The 2016 film Moonlight is not just a character study of a young black man growing up in the streets of Miami working through his identity and sexuality. It does more than show his life and his struggles, it actually takes on the personality of the protagonist. The film, much like Chiron, is soft-spoken and pensive, layered with love but with a growing aggression boiling beneath the surface.
Midway through the film that aggression bursts through with a violent act that, in a traditional story structure, would be the climax of the film. However in the deft hands of director and writer Barry Jenkins, the real climax comes in a late scene and is accomplished entirely through dialogue.

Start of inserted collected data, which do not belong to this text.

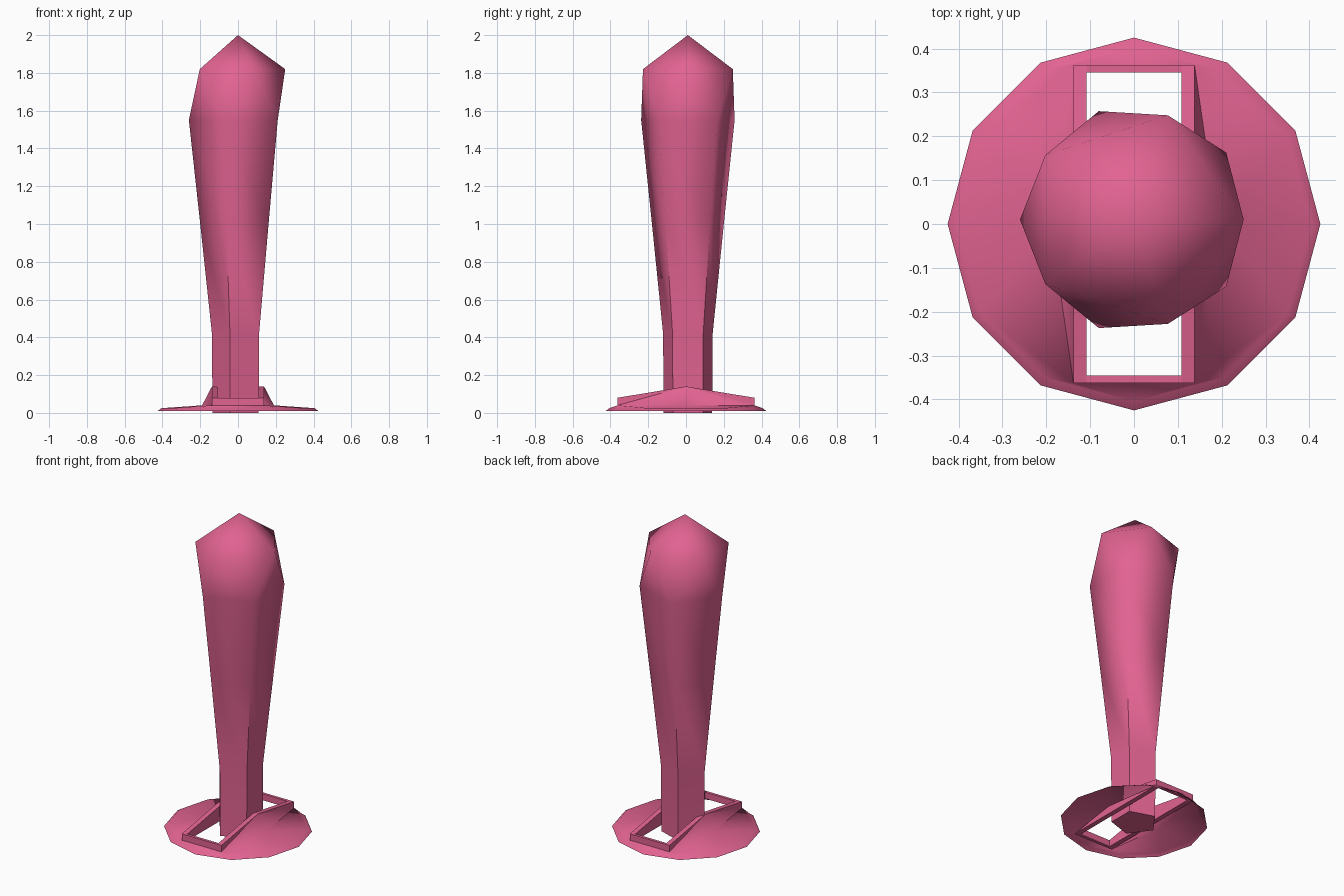
import bpy, bmesh, math

cube = bpy.data.objects.get("Cube")
if cube:
    bpy.data.objects.remove(cube, do_unlink=True)

pink = bpy.data.materials.new("rose_pink")
pink.use_nodes = True
pink.diffuse_color = (0.76, 0.125, 0.285, 1)
pink.node_tree.nodes["Principled BSDF"].inputs["Base Color"].default_value = pink.diffuse_color


def finish(bm, name, smooth, keep_sharp=None):
    """Turn a bmesh into a named object, with sharp edges chosen by a rule."""
    bm.normal_update()
    for f in bm.faces:
        f.smooth = smooth
    if keep_sharp:
        for e in bm.edges:
            e.smooth = not keep_sharp(e)
    me = bpy.data.meshes.new(name)
    bm.to_mesh(me)
    bm.free()
    me.materials.append(pink)
    ob = bpy.data.objects.new(name, me)
    bpy.context.collection.objects.link(ob)
    return ob


def ring(bm, sides, radius, z, turn=0.0, y=0.0):
    return [bm.verts.new((radius * math.cos(turn + i * math.tau / sides),
                          y + radius * math.sin(turn + i * math.tau / sides), z))
            for i in range(sides)]


# Stick: faceted dome head over a tapering five-sided shaft
bm = bmesh.new()
SY = 0.01
half = math.pi / 5
tip = bm.verts.new((0, SY, 2.0))
crown = ring(bm, 5, 0.25, 1.82, 0, SY)
shaft = [ring(bm, 5, r, z, half, SY)
         for r, z in ((0.26, 1.55), (0.2, 1.0), (0.138, 0.42), (0.135, 0))]
for i in range(5):
    j = (i + 1) % 5
    bm.faces.new((tip, crown[i], crown[j]))
    bm.faces.new((crown[i], shaft[0][i], crown[j]))
    bm.faces.new((crown[j], shaft[0][i], shaft[0][j]))
    for a, b in zip(shaft, shaft[1:]):
        bm.faces.new((a[i], b[i], b[j], a[j]))
bm.faces.new(list(reversed(shaft[-1])))
finish(bm, "stick", True,
       lambda e: max(v.co.z for v in e.verts) < 1.01
       and (abs(e.verts[0].co.z - e.verts[1].co.z) > 0.1 or e.verts[0].co.z < 0.01))

# Frame: two peaked long bars joined by two low end bars
FX, FY, IX, IY = 0.138, 0.363, 0.108, 0.345
LOW, END, PEAK = 0.04, 0.08, 0.14
bm = bmesh.new()


def prism(points):
    """Solid between two matching outlines."""
    a, b = [[bm.verts.new(p) for p in side] for side in points]
    n = len(a)
    bm.faces.new(a)
    bm.faces.new(list(reversed(b)))
    for i in range(n):
        j = (i + 1) % n
        bm.faces.new((a[j], a[i], b[i], b[j]))


bar = ((-FY, LOW), (FY, LOW), (FY, END), (0, PEAK), (-FY, END))
for s in (-1, 1):
    prism([[(s * x, y, z) for y, z in bar] for x in (IX, FX)])
    prism([[(x, s * y, z) for y, z in ((IY, LOW), (FY, LOW), (FY, END), (IY, END))]
           for x in (-IX, IX)])
bmesh.ops.recalc_face_normals(bm, faces=bm.faces)
finish(bm, "frame", False)

# Base: open twelve-sided plate with a skirt rising to each side of the frame
bm = bmesh.new()
rim = ring(bm, 12, 0.425, 0.01)
lip = ring(bm, 12, 0.405, 0.025)
for i in range(12):
    j = (i + 1) % 12
    bm.faces.new((rim[i], rim[j], lip[j], lip[i]))
foot, corner = {}, {}
for sx in (1, -1):
    foot[sx] = bm.verts.new((sx * 0.19, 0, LOW))
    peak = bm.verts.new((sx * FX, 0, PEAK))
    for sy in (1, -1):
        c = corner[sx, sy] = bm.verts.new((sx * FX, sy * FY, LOW))
        top = bm.verts.new((sx * FX, sy * FY, END))
        # lip vertices of this quarter, from the side to the end
        start = 0 if sx > 0 else 6
        q = [lip[(start + sx * sy * k) % 12] for k in range(4)]
        m = foot[sx]
        tris = [(m, q[0], q[1]), (m, q[1], c), (c, q[1], q[2]), (c, q[2], q[3]),
                (m, c, peak), (c, top, peak)]
        for t in tris:
            bm.faces.new(t if sx * sy > 0 else t[::-1])
for sy in (1, -1):
    end = (corner[1, sy], lip[3 if sy > 0 else 9], corner[-1, sy])
    bm.faces.new(end if sy > 0 else end[::-1])


def crease(e):
    # the skirt foot is creased on two opposite quarters and blended on the others
    mid = (e.verts[0].co + e.verts[1].co) / 2
    joins_foot = any(v in foot.values() for v in e.verts) and \
        any(v in corner.values() for v in e.verts)
    return joins_foot and mid.x * mid.y > 0


bm.normal_update()
finish(bm, "base_plate", True, crease)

The climax coming through dialogue only works because the real beauty of the film is its subtlety. Each cut, each word, and each moment is meaningful and succinct. This is not your typical critical fodder attempting to cash in come award season. Typically films that are upper case IMPORTANT and TRANSCENDENT go out of their way to be as long and drawn out as possible. Moonlight stands out from that way of thinking and proves that a movie can be tragic, lovely, and IMPORTANT without the fluff.

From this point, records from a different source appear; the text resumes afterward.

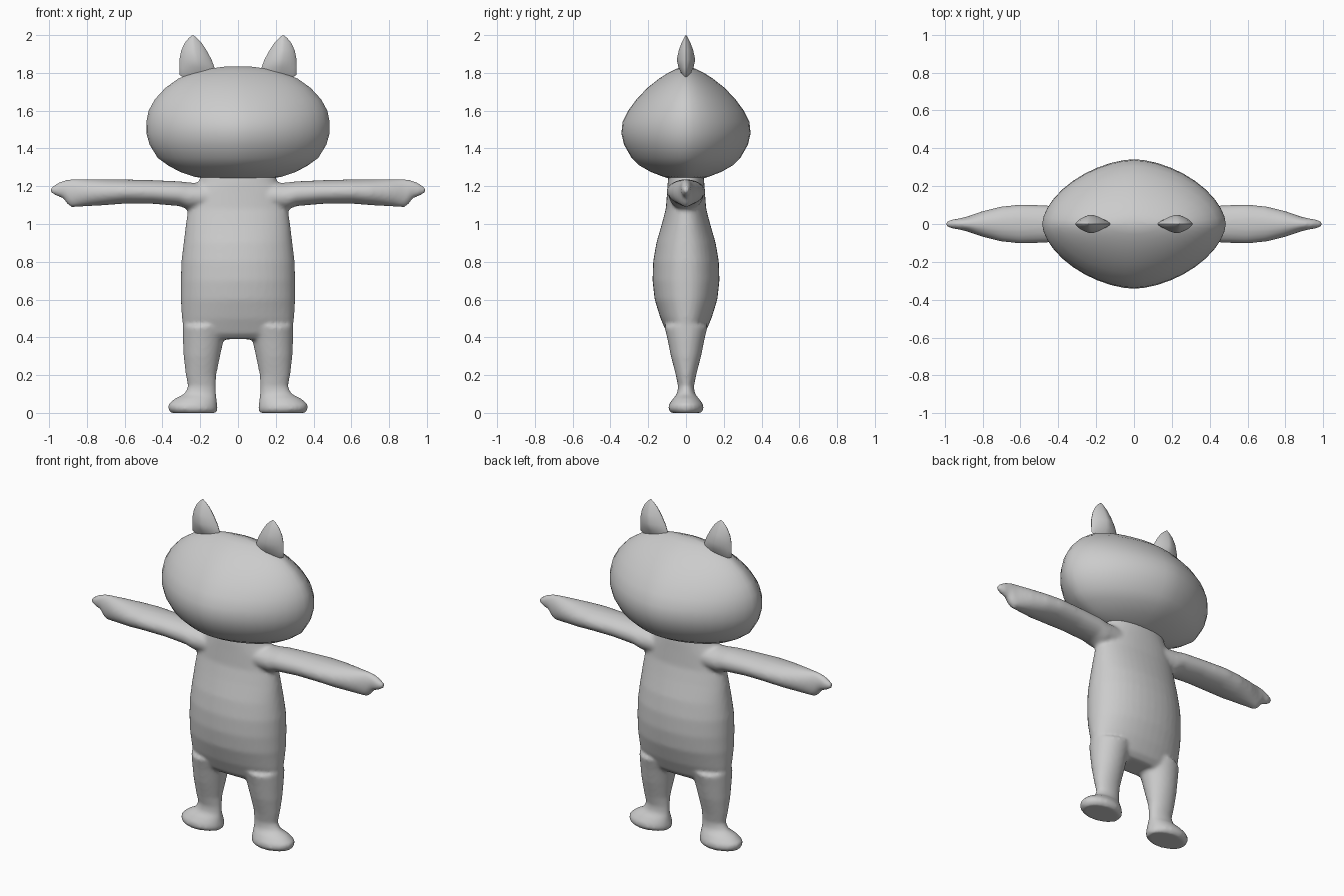
import bpy, bmesh
from math import cos, sin, pi

if "Cube" in bpy.data.objects:
    bpy.data.objects.remove(bpy.data.objects["Cube"], do_unlink=True)

# One plain grey for the whole figure
grey = bpy.data.materials.new("plain grey")
grey.use_nodes = True
colour = (0.6, 0.6, 0.6, 1)
grey.diffuse_color = colour
grey.node_tree.nodes["Principled BSDF"].inputs["Base Color"].default_value = colour


def power(value, exponent):
    """Signed power, used for superellipse outlines."""
    return abs(value) ** exponent * (1 if value >= 0 else -1)


def loft(bm, rings, sides=40, roundness=2, axis="z", side=1):
    """Skin rings of (position, low, high, half depth) along z or x."""
    loops = []
    for position, low, high, depth in rings:
        loop = []
        for i in range(sides):
            angle = 2 * pi * i / sides
            across = (low + high) / 2 + (high - low) / 2 * power(cos(angle), 2 / roundness)
            y = depth * power(sin(angle), 2 / roundness)
            point = (across, y, position) if axis == "z" else (position, y, across)
            loop.append(bm.verts.new((point[0] * side, point[1], point[2])))
        loops.append(loop)
    for lower, upper in zip(loops, loops[1:]):
        for i in range(sides):
            j = (i + 1) % sides
            bm.faces.new((lower[i], lower[j], upper[j], upper[i]))
    bm.faces.new(loops[0])
    bm.faces.new(loops[-1])


def finish(name, bm):
    """Turn a bmesh into a smooth grey object."""
    bmesh.ops.recalc_face_normals(bm, faces=bm.faces)
    mesh = bpy.data.meshes.new(name)
    bm.to_mesh(mesh)
    bm.free()
    mesh.materials.append(grey)
    obj = bpy.data.objects.new(name, mesh)
    bpy.context.collection.objects.link(obj)
    bpy.ops.object.select_all(action="DESELECT")
    obj.select_set(True)
    bpy.context.view_layer.objects.active = obj
    bpy.ops.object.shade_smooth_by_angle(angle=pi / 4)
    return obj


def centred(rows):
    """Rings symmetric about the middle from (position, half width, half depth)."""
    return [(position, -width, width, depth) for position, width, depth in rows]


# Torso: narrow shoulders, full belly
torso = centred([
    (.39, .25, .07), (.42, .285, .1), (.5, .297, .135), (.6, .303, .166),
    (.7, .303, .177), (.8, .3, .174), (.9, .288, .157), (1, .276, .128),
    (1.08, .264, .107), (1.17, .245, .1), (1.22, .21, .097), (1.28, .19, .09)])

# Leg with a foot pointing outwards
leg = [
    (0, .112, .355, .08), (.02, .108, .37, .095), (.045, .11, .37, .09),
    (.075, .113, .335, .07), (.1, .116, .285, .047), (.14, .117, .265, .042),
    (.2, .115, .277, .054), (.3, .095, .288, .08), (.39, .075, .292, .098),
    (.46, .055, .293, .115)]

# Arm with a mitten hand and one pointing finger
arm = [
    (.1, 1.08, 1.21, .08), (.26, 1.075, 1.22, .09), (.31, 1.095, 1.226, .094),
    (.45, 1.107, 1.232, .098), (.6, 1.108, 1.236, .103), (.7, 1.1, 1.237, .093),
    (.8, 1.094, 1.238, .068), (.88, 1.088, 1.238, .04), (.905, 1.105, 1.235, .034),
    (.925, 1.138, 1.23, .029), (.96, 1.147, 1.215, .024), (.99, 1.165, 1.195, .015)]

body = bmesh.new()
loft(body, torso, roundness=2.1)
for side in (-1, 1):
    loft(body, leg, side=side)
    loft(body, arm, axis="x", side=side)
body = finish("body", body)

# Fuse the limbs into the torso and soften the joins
fuse = body.modifiers.new("fuse", "REMESH")
fuse.mode = "VOXEL"
fuse.voxel_size = 0.011
fuse.use_smooth_shade = True
soften = body.modifiers.new("soften", "SMOOTH")
soften.factor = 0.5
soften.iterations = 6

# Wide head, pinched to a seam at each side
head = bmesh.new()
loft(head, centred([
    (1.235, .14, .07), (1.25, .23, .12), (1.275, .305, .185), (1.31, .37, .247),
    (1.35, .425, .288), (1.42, .468, .328), (1.48, .485, .342), (1.54, .485, .336),
    (1.6, .473, .306), (1.66, .44, .262), (1.72, .385, .205), (1.77, .315, .142),
    (1.8, .24, .095), (1.82, .17, .055), (1.833, .07, .02)]), roundness=1.7)
finish("head", head)

# Leaf-shaped ears with sharp edges
for side, name in ((1, "left_ear"), (-1, "right_ear")):
    ear = bmesh.new()
    loft(ear, [
        (1.77, .15, .28, .01), (1.79, .122, .31, .022), (1.83, .125, .311, .04),
        (1.87, .14, .31, .049), (1.92, .167, .3, .038), (1.96, .193, .281, .023),
        (1.985, .218, .26, .01), (2, .237, .241, .002)],
        sides=24, roundness=1.45, side=side)
    finish(name, ear)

At just under two hours, Jenkins manages to take the audience through the life of Chiron from bullied adolescent to withdrawn teenager to successful drug dealer. The transitions are smooth and timed perfectly. Just as you think you are understanding Chiron he grows up and changes in ways you didn’t expect. Broken out in chapters based on his nickname at each point in his life (Little, Chiron, Black), and played by three different and remarkable actors, we see the subtle growth of a young man trying to figure himself out. From a skinny, scared child to a muscular drug kingpin, the only trait carried form youth to adulthood is his uncertainty about his own identity.
The direction of Jenkins is best represented by how the three actors portrayed Chiron at different stages in his life. The transition from Alex Hibbert (“Little”) to Ashton Sanders (“Chiron”) and finally to Trevante Rhoades (“Black”) could have been jarring or confusing but these three actors, and Jenkins direction/trust, did a remarkable job losing themselves in Chiron so much that it feels like a natural growth of the character.
Rhoades especially stands out as he had the toughest job of them all to transition Chiron from a scared teenager with an identity crisis to a tough guy masking his insecurities with bravado. Rhoades’ ability to show the scared child in his eyes while walking around with a veneer of a tough guy is remarkable and represents the pains that “outcasts”, especially gay minorities, will go to to fit in or not to be bothered.
Moonlight’s beauty comes from what is unspoken, Jenkins trusts the audience to fill in the gaps based on subtle glances and body language. A trust he can bestow because he carefully constructed a multi-layered loving, tragic piece of art with perfect pacing. It’s akin to reading poetry or listening to a song, it’s best to watch it for yourself and, like the moonlight on your face on a cloudless night at the beach, let its beauty sink in.